If you have not done your homework, injuries are up to 10 times more prevalent riding with traffic as compared to riding on cycle tracks. Ladies—who are biologically geared to stay safe because they have to carry babies and feed them—are attuned to that danger. That is why they are underrepresented in cycling statistics all over the world, except for in cities with safe cycle tracks. Denmark and the Netherlands have safe cycle tracks, and in those countries women cyclists outnumber men.

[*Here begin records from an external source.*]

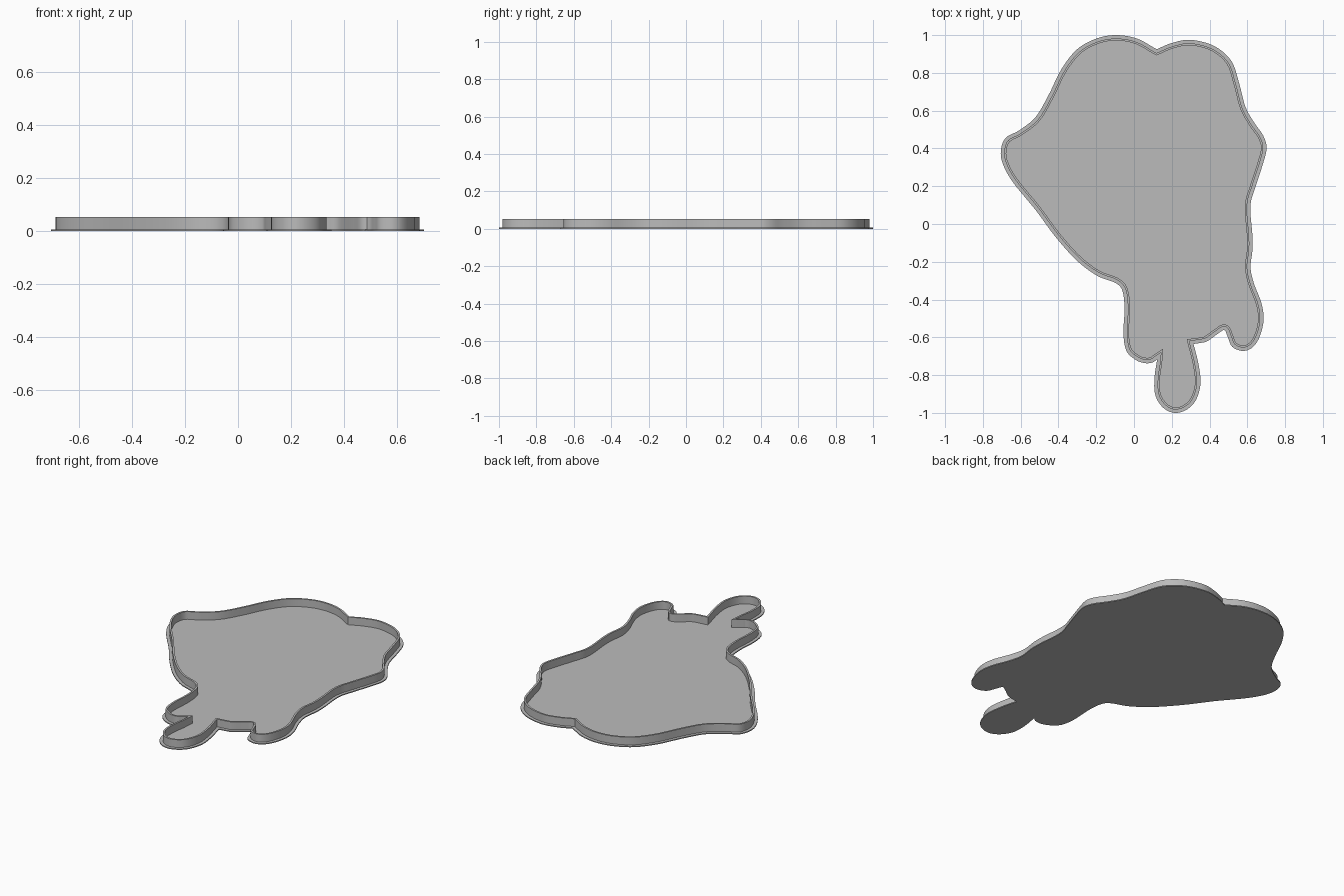
import bpy
import bmesh
from mathutils import Vector

BASE_TOP = 0.006
WALL_TOP = 0.053
LIP = 0.018
WALL_THICKNESS = 0.011
STEPS = 5

if "Cube" in bpy.data.objects:
    bpy.data.objects.remove(bpy.data.objects["Cube"], do_unlink=True)

# Clockwise outline; each run starts at a sharp notch and ends at the next one
right_side = [
    (.12, .925), (.2, .958), (.3, .975), (.425, .942), (.516, .862),
    (.558, .74), (.59, .62), (.638, .534), (.685, .466), (.702, .4),
    (.68, .31), (.643, .196), (.616, .095), (.627, -.06), (.627, -.14),
    (.617, -.23), (.635, -.315), (.675, -.42), (.686, -.51), (.664, -.6),
    (.625, -.655), (.574, -.672), (.52, -.65), (.497, -.6), (.479, -.562),
    (.445, -.58), (.389, -.62), (.35, -.63)]
long_drip = [
    (.315, -.635), (.341, -.74), (.352, -.847), (.325, -.937), (.275, -.985),
    (.214, -1), (.156, -.974), (.114, -.91), (.108, -.82)]
left_side = [
    (.123, -.715), (.1, -.732), (.06, -.737), (.01, -.72), (-.04, -.672),
    (-.056, -.58), (-.05, -.45), (-.061, -.355), (-.098, -.312),
    (-.193, -.275), (-.3, -.196), (-.415, -.069), (-.521, .074),
    (-.638, .217), (-.692, .312), (-.705, .386), (-.68, .455),
    (-.606, .497), (-.521, .566), (-.452, .683), (-.384, .82),
    (-.3, .926), (-.193, .984), (-.087, 1), (.02, .98)]


def smooth_run(points, end):
    """Catmull-Rom samples through one run, leaving out its end point."""
    pts = [Vector(p) for p in points + [end]]
    pts = [pts[0] * 2 - pts[1]] + pts + [pts[-1] * 2 - pts[-2]]
    samples = []
    for a, b, c, d in zip(pts, pts[1:], pts[2:], pts[3:]):
        for i in range(STEPS):
            t = i / STEPS
            samples.append((b * 2 + (c - a) * t
                            + (a * 2 - b * 5 + c * 4 - d) * t ** 2
                            + (b * 3 - a - c * 3 + d) * t ** 3) / 2)
    return samples


def inset(loop, distance):
    """Move a clockwise loop inward with mitred corners."""
    result = []
    for i, point in enumerate(loop):
        before = (point - loop[i - 1]).normalized()
        after = (loop[(i + 1) % len(loop)] - point).normalized()
        n1 = Vector((before.y, -before.x))
        n2 = Vector((after.y, -after.x))
        mitre = (n1 + n2).normalized()
        result.append(point + mitre * distance / max(mitre.dot(n1), 0.45))
    return result


def add_ring(bm, loop, z):
    return [bm.verts.new((p.x, p.y, z)) for p in loop]


def bridge(bm, first, second):
    """Join two matching rings with a band of quads."""
    for i in range(len(first)):
        bm.faces.new((first[i - 1], first[i], second[i], second[i - 1]))


def finish(name, bm, material):
    """Turn the bmesh into a shaded, coloured object."""
    bmesh.ops.recalc_face_normals(bm, faces=bm.faces)
    mesh = bpy.data.meshes.new(name)
    bm.to_mesh(mesh)
    bm.free()
    mesh.materials.append(material)
    obj = bpy.data.objects.new(name, mesh)
    bpy.context.collection.objects.link(obj)
    bpy.ops.object.select_all(action="DESELECT")
    obj.select_set(True)
    bpy.context.view_layer.objects.active = obj
    bpy.ops.object.shade_smooth_by_angle(angle=0.52)
    return obj


grey = bpy.data.materials.new("plain grey")
grey.use_nodes = True
grey.diffuse_color = (0.5, 0.5, 0.5, 1)
grey.node_tree.nodes["Principled BSDF"].inputs["Base Color"].default_value = grey.diffuse_color

outline = (smooth_run(right_side, long_drip[0])
           + smooth_run(long_drip, left_side[0])
           + smooth_run(left_side, right_side[0]))

# Thin floor plate, wider than the wall all round
bm = bmesh.new()
bottom = add_ring(bm, outline, 0)
top = add_ring(bm, outline, BASE_TOP)
bridge(bm, bottom, top)
bm.faces.new(bottom)
bm.faces.new(top)
finish("floor_plate", bm, grey)

# Raised rim wall standing on the plate
outer = inset(outline, LIP)
inner = inset(outline, LIP + WALL_THICKNESS)
bm = bmesh.new()
rings = [add_ring(bm, outer, BASE_TOP), add_ring(bm, outer, WALL_TOP),
         add_ring(bm, inner, WALL_TOP), add_ring(bm, inner, BASE_TOP)]
for first, second in zip(rings, rings[1:]):
    bridge(bm, first, second)
finish("rim_wall", bm, grey)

In terms of overall numbers, cities with barrier protected bike infrastructure have high bike modal shares (Copenhagen and Groningen >50%) while cities that put cyclists near cars have low modal shares, irrespective of bicycle culture (Portland <10%).
High rates of bicycle commuting, and the economic, public health and environmental externalities that come from bike commuting, correspond to the availability of safe cycling infrastructure. There is no link between high rates of commuting and the popularity of group rides, the numbers of members of bicycle user groups (BUGs), or the popularity of rider training. If a man advised ladies to get involved with group rides and BUGs, and undertake rider training, his words would never be published in a metropolitan newspaper. The editors would only need to spend 10 minutes on the web cross-checking his facts, to realise he was speaking from his own limited experience, and didn’t understand bicycle transport, from either gender’s perspective.

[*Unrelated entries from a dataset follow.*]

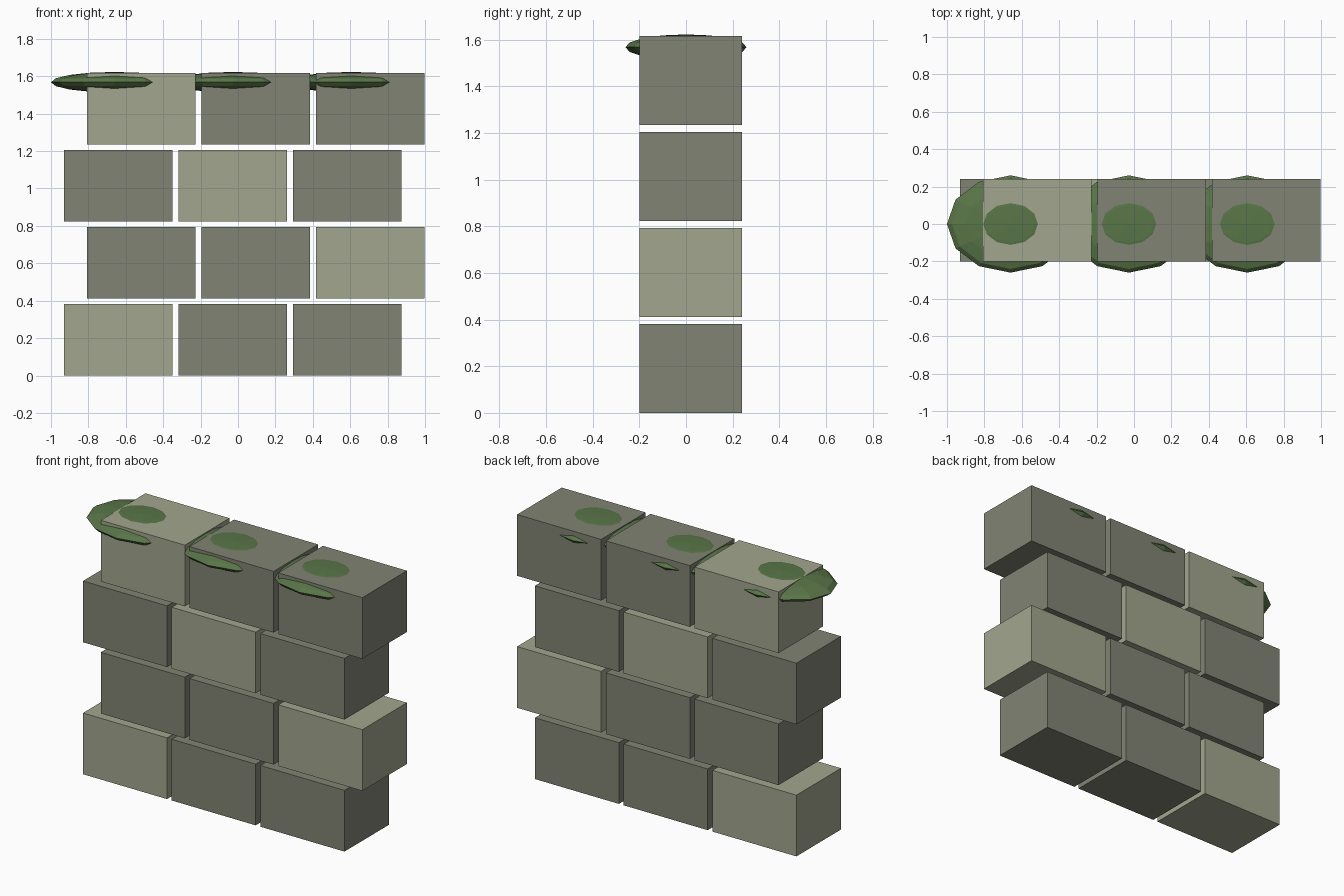
import bpy

if "Cube" in bpy.data.objects:
    bpy.data.objects.remove(bpy.data.objects["Cube"])

def material(name, rgb):
    m = bpy.data.materials.new(name)
    m.diffuse_color = (*rgb, 1)
    m.use_nodes = True
    m.node_tree.nodes["Principled BSDF"].inputs["Base Color"].default_value = m.diffuse_color
    return m

dark = material("dark_stone", (0.22, 0.23, 0.175))
light = material("light_stone", (0.36, 0.38, 0.27))
green = material("moss_green", (0.10, 0.18, 0.065))

# Stone blocks in staggered courses; pale blocks run diagonally
W, D, H = 0.58, 0.44, 0.382
for row in range(4):
    for col in range(3):
        x = -0.64 + 0.6125 * col + (0.123 if row % 2 else 0)
        z = H / 2 + 0.4117 * row
        bpy.ops.mesh.primitive_cube_add(size=1, location=(x, 0.02, z))
        block = bpy.context.object
        block.name = f"block_row{row + 1}_{col + 1}"
        block.scale = (W, D, H)
        block.data.materials.append(light if (row + col) % 3 == 0 else dark)

# Flattened low-poly moss patches sunk into the top course
for i in range(3):
    bpy.ops.mesh.primitive_uv_sphere_add(segments=12, ring_count=8, radius=1,
                                         location=(-0.66 + 0.633 * i, 0, 1.568))
    moss = bpy.context.object
    moss.name = f"moss_patch_{i + 1}"
    moss.scale = (0.34, 0.26, 0.055)
    moss.data.materials.append(green)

But what if those well-meaning dumb tips for the ladies, came from a lady? They might just get past the goalie, and into the paper. We saw that with the Sydney Morning Herald this week: Women and cycling: closing the gender divide. A MAMIL/writer, goes on some Mount Everest century rides with a lovely lady who I’m guessing has some unusual thing going on with her hormones, and relays her advice to the sisterhood:

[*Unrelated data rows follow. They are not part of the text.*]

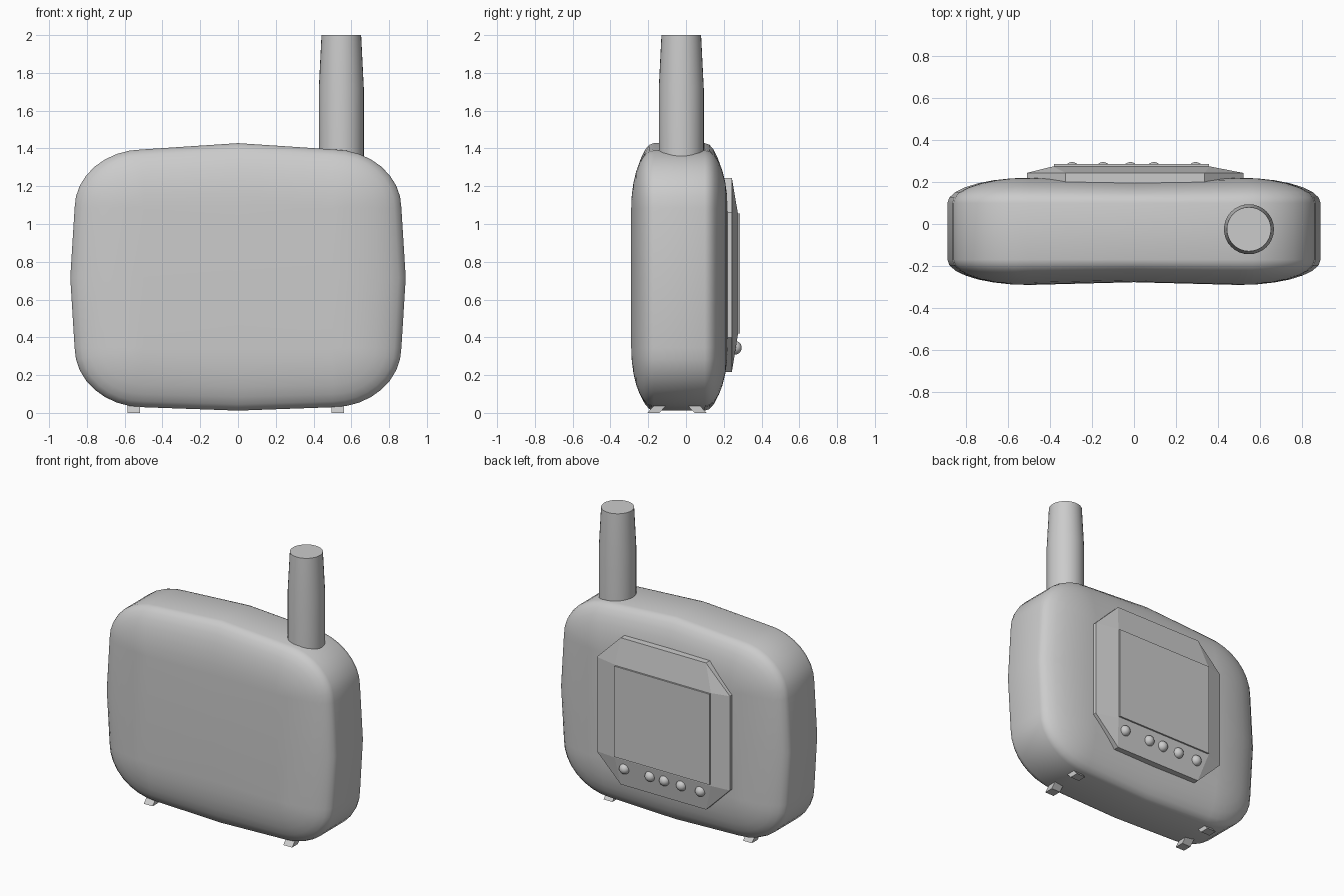
import bpy, bmesh
from math import sin, cos, pi

if "Cube" in bpy.data.objects:
    bpy.data.objects.remove(bpy.data.objects["Cube"])


def finish(name, bm, angle=None):
    bmesh.ops.remove_doubles(bm, verts=bm.verts, dist=1e-4)
    bmesh.ops.recalc_face_normals(bm, faces=bm.faces)
    me = bpy.data.meshes.new(name)
    bm.to_mesh(me)
    bm.free()
    ob = bpy.data.objects.new(name, me)
    bpy.context.collection.objects.link(ob)
    if angle:
        bpy.ops.object.select_all(action='DESELECT')
        ob.select_set(True)
        bpy.context.view_layer.objects.active = ob
        bpy.ops.object.shade_smooth_by_angle(angle=angle)
    return ob


def loft(bm, rings, cap_start=True, cap_end=True):
    vs = [[bm.verts.new(p) for p in r] for r in rings]
    n = len(vs[0])
    for a, b in zip(vs, vs[1:]):
        for i in range(n):
            bm.faces.new((a[i], a[(i + 1) % n], b[(i + 1) % n], b[i]))
    if cap_start:
        bm.faces.new(vs[0][::-1])
    if cap_end:
        bm.faces.new(vs[-1])
    return vs


# Body: pillow outline, each outline point paired with its inner-rectangle anchor
HX, HZ, MZ = 0.5, 0.37, 0.715
SEG, ROUND = 8, 7
outline = []
for q, (sx, sz) in enumerate([(1, 1), (-1, 1), (-1, -1), (1, -1)]):
    # middle of the straight side before this corner
    mids = [((0.888, 0), (HX, 0)), ((0, 0.713), (0, HZ)),
            ((-0.888, 0), (-HX, 0)), ((0, -0.703), (0, -HZ))]
    outline.append(mids[q])
    rz = 0.31 if sz > 0 else 0.315
    for i in range(SEG + 1):
        a = pi / 2 * i / SEG
        if q % 2:
            a = pi / 2 - a
        c = (sx * HX, sz * HZ)
        outline.append(((c[0] + sx * 0.365 * cos(a), c[1] + sz * rz * sin(a)), c))


def body_ring(t, side):
    ring = []
    for o, c in outline:
        depth = 0.12 if c[0] else 0.107
        y = -0.17 - depth * sin(t) if side < 0 else 0.10 + depth * sin(t)
        k = cos(t)
        ring.append((c[0] + (o[0] - c[0]) * k, y, MZ + c[1] + (o[1] - c[1]) * k))
    return ring


bm = bmesh.new()
steps = [pi / 2 * i / ROUND for i in range(ROUND + 1)]
rings = loft(bm, [body_ring(t, -1) for t in reversed(steps)] +
             [body_ring(t, 1) for t in steps], False, False)
for ring, y in ((rings[0], -0.277), (rings[-1], 0.207)):
    mid = bm.verts.new((0, y, MZ))
    for i in range(len(ring)):
        bm.faces.new((ring[i], ring[(i + 1) % len(ring)], mid))
finish("body", bm, 0.6)

# Antenna: straight then tapered
bm = bmesh.new()
loft(bm, [[(0.547 + r * cos(2 * pi * i / 32), -0.025 + r * sin(2 * pi * i / 32), z)
           for i in range(32)] for r, z in ((0.119, 1.2), (0.119, 1.72), (0.105, 2.0))])
finish("antenna", bm, 0.6)

# Screen bezel: octagonal plate sloping up to the screen rectangle
octagon = [(0.52, 0.40), (0.52, 1.06), (0.335, 1.243), (-0.325, 1.243),
           (-0.51, 1.06), (-0.51, 0.40), (-0.325, 0.217), (0.335, 0.217)]
inner = [(0.36, 0.41), (0.36, 1.06), (0.36, 1.06), (-0.385, 1.06),
         (-0.385, 1.06), (-0.385, 0.41), (-0.385, 0.41), (0.36, 0.41)]
bm = bmesh.new()
loft(bm, [[(x, 0.15, z) for x, z in octagon],
          [(x, 0.243, z) for x, z in octagon],
          [(x, 0.274, z) for x, z in inner]], True, False)
rim = [bm.verts.new((x, 0.274, z)) for x, z in inner[::2]]
rim_pts = [(0.36, 0.41), (0.36, 1.06), (-0.385, 1.06), (-0.385, 0.41)]
for v, (x, z) in zip(rim, rim_pts):
    v.co = (x, 0.274, z)
bm.faces.new(rim)
finish("screen_bezel", bm)

# Screen slab
bm = bmesh.new()
pts = [(0.356, 0.42), (0.356, 1.055), (-0.38, 1.055), (-0.38, 0.42)]
loft(bm, [[(x, y, z) for x, z in pts] for y in (0.26, 0.285)])
finish("screen", bm)

# Buttons
for i, x in enumerate((-0.295, -0.147, -0.017, 0.095, 0.293)):
    bm = bmesh.new()
    bmesh.ops.create_uvsphere(bm, u_segments=20, v_segments=12, radius=0.036)
    bmesh.ops.translate(bm, verts=bm.verts, vec=(x, 0.259, 0.345))
    finish(f"button_{i + 1}", bm, 0.6)

# Feet: short slanted blocks splayed front and back
for x in (-0.552, 0.528):
    for name, y, lean in (("front", -0.173, 0.065), ("back", 0.077, -0.065)):
        bm = bmesh.new()
        loft(bm, [[(x + dx * 0.034, y + s + dy * 0.032, z)
                   for dx, dy in ((-1, -1), (1, -1), (1, 1), (-1, 1))]
                  for s, z in ((0, 0), (lean, 0.07))])
        finish(f"{name}_foot_{'left' if x < 0 else 'right'}", bm)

1. Take a course in vehicular cycling and start riding above-average distances to work every day, 2. join a BUG, 3. join bunch rides for ladies, 4. learn to be your own pit crew, 5. swap your cute step-through for something expensive enough that your bike shop will fit you for comfort for crossing the Nullarbor Plain, and 6. join online forums populated by tedious trolls.
I don’t blame the lady for her perspective. She is a product of a car-centric culture that creates the attitudes and defences that have made her a survivor. I blame bad editorial checks by the newspaper. Just because she is a woman, from whom tips for ladies can be extracted, does not mean those tips will close the gender divide. The only thing proven to do that is separated cycle tracks. So here’s my advice to Australian women: take a leaf from Danish and Dutch women in the 1970s, and start protesting for bike infrastructure.
p.s. (10 April) My reference on twitter to the SMH article, led to a hookup between a radio announcer in my hometown of Newcastle, and Dr. Anne Lusk from the Harvard School of Public Health who researches women’s perceptions of bike infrastructure. Here is a link to that radio interview.